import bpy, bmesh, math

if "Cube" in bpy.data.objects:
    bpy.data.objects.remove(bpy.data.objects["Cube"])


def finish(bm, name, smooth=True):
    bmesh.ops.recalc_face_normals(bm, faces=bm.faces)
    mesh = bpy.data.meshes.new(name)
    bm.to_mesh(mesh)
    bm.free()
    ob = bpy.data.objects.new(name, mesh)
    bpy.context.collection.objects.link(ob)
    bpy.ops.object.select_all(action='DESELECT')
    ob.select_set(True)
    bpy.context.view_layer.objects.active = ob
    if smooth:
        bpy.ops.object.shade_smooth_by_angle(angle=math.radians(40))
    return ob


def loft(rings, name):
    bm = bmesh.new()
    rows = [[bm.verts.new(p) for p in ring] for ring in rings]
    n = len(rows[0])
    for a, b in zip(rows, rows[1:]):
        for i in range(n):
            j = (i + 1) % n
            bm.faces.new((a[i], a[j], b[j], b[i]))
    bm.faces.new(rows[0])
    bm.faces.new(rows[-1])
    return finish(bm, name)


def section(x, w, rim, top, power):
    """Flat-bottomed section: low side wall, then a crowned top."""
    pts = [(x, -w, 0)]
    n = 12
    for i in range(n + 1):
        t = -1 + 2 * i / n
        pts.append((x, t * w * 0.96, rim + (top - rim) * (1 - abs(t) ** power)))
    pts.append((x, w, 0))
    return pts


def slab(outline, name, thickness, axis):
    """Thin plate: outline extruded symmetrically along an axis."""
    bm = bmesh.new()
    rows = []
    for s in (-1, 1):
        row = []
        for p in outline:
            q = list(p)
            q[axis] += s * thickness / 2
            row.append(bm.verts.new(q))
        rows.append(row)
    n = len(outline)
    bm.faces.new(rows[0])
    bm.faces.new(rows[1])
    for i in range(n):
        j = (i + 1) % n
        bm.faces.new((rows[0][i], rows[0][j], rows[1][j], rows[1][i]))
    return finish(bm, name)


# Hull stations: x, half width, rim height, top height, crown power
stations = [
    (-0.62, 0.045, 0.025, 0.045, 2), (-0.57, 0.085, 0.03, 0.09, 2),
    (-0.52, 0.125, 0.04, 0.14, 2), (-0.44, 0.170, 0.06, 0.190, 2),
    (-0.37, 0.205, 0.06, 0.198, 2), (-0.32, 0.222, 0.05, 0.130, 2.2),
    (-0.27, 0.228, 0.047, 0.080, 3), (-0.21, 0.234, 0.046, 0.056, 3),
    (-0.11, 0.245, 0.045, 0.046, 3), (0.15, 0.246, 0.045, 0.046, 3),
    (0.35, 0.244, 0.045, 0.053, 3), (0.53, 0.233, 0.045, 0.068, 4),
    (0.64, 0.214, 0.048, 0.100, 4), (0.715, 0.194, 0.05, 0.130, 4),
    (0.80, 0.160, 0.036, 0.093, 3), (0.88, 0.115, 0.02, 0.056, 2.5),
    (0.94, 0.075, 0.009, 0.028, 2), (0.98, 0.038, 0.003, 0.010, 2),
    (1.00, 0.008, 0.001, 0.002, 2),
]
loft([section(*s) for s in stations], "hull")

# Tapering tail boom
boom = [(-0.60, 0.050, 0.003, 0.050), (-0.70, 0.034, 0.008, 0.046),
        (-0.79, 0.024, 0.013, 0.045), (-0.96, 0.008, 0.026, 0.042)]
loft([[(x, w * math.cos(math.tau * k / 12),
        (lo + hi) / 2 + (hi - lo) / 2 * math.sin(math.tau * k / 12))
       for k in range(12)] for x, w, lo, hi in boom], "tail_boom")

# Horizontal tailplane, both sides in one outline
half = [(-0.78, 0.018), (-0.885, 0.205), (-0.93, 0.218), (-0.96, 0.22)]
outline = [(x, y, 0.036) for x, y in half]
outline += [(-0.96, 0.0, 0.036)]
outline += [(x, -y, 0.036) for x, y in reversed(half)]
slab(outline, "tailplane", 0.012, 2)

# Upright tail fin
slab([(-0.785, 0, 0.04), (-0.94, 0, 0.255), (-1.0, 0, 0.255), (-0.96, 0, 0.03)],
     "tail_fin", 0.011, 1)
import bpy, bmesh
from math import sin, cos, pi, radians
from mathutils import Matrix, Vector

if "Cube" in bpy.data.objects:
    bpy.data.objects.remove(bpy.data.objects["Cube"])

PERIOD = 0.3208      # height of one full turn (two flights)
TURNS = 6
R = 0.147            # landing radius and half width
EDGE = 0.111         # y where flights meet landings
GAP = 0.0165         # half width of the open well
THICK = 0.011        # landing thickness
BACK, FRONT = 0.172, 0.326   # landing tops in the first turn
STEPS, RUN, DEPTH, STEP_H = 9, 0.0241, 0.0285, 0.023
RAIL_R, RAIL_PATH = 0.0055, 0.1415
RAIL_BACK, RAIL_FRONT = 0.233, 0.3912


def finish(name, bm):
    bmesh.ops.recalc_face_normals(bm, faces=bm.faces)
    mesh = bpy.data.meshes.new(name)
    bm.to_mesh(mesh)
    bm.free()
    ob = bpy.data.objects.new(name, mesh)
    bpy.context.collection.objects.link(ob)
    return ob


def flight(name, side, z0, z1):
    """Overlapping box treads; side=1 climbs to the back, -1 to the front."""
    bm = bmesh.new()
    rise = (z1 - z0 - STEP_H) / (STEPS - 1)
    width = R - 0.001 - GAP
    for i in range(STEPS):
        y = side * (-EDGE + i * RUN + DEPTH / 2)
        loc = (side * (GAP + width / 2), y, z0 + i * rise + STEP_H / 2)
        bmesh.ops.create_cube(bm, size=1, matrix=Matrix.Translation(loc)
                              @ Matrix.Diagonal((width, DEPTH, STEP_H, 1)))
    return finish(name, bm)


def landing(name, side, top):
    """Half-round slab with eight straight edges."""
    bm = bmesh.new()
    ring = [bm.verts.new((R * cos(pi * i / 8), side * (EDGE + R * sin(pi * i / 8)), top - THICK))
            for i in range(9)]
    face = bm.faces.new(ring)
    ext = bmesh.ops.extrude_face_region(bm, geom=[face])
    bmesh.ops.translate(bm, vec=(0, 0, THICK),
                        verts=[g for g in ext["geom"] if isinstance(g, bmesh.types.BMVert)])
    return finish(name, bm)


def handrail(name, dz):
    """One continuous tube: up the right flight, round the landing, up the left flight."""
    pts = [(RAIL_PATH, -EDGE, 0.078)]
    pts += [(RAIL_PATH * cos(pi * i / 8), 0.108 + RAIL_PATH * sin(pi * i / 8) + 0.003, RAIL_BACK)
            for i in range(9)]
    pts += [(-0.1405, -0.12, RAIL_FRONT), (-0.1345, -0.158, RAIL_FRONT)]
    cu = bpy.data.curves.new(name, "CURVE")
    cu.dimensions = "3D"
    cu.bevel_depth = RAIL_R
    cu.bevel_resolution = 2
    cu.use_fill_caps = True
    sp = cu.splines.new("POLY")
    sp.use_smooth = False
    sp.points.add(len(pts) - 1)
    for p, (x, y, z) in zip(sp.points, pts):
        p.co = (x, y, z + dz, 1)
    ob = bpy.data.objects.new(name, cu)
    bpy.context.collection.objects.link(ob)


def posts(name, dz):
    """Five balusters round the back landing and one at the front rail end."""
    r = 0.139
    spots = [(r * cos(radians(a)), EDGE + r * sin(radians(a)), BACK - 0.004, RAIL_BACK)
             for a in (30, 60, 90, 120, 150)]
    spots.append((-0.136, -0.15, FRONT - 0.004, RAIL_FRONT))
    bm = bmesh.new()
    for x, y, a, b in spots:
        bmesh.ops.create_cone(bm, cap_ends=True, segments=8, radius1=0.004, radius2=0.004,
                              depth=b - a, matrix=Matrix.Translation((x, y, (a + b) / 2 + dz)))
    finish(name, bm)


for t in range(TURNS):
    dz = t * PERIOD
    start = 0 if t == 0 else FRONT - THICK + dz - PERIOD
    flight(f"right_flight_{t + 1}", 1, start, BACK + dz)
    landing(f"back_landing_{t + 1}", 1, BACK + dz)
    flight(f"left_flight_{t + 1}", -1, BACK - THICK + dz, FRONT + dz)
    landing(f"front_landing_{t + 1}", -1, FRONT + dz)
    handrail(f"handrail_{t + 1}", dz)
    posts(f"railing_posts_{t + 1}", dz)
***
» Exercise details: Go back to the listing above. Copy word for word the lines from the one with "depth=b - a, matrix=Matrix.Translation((x, y, (a" through the one with "dz, FRONT + dz)", and nothing more.

» Task output:
                              depth=b - a, matrix=Matrix.Translation((x, y, (a + b) / 2 + dz)))
    finish(name, bm)


for t in range(TURNS):
    dz = t * PERIOD
    start = 0 if t == 0 else FRONT - THICK + dz - PERIOD
    flight(f"right_flight_{t + 1}", 1, start, BACK + dz)
    landing(f"back_landing_{t + 1}", 1, BACK + dz)
    flight(f"left_flight_{t + 1}", -1, BACK - THICK + dz, FRONT + dz)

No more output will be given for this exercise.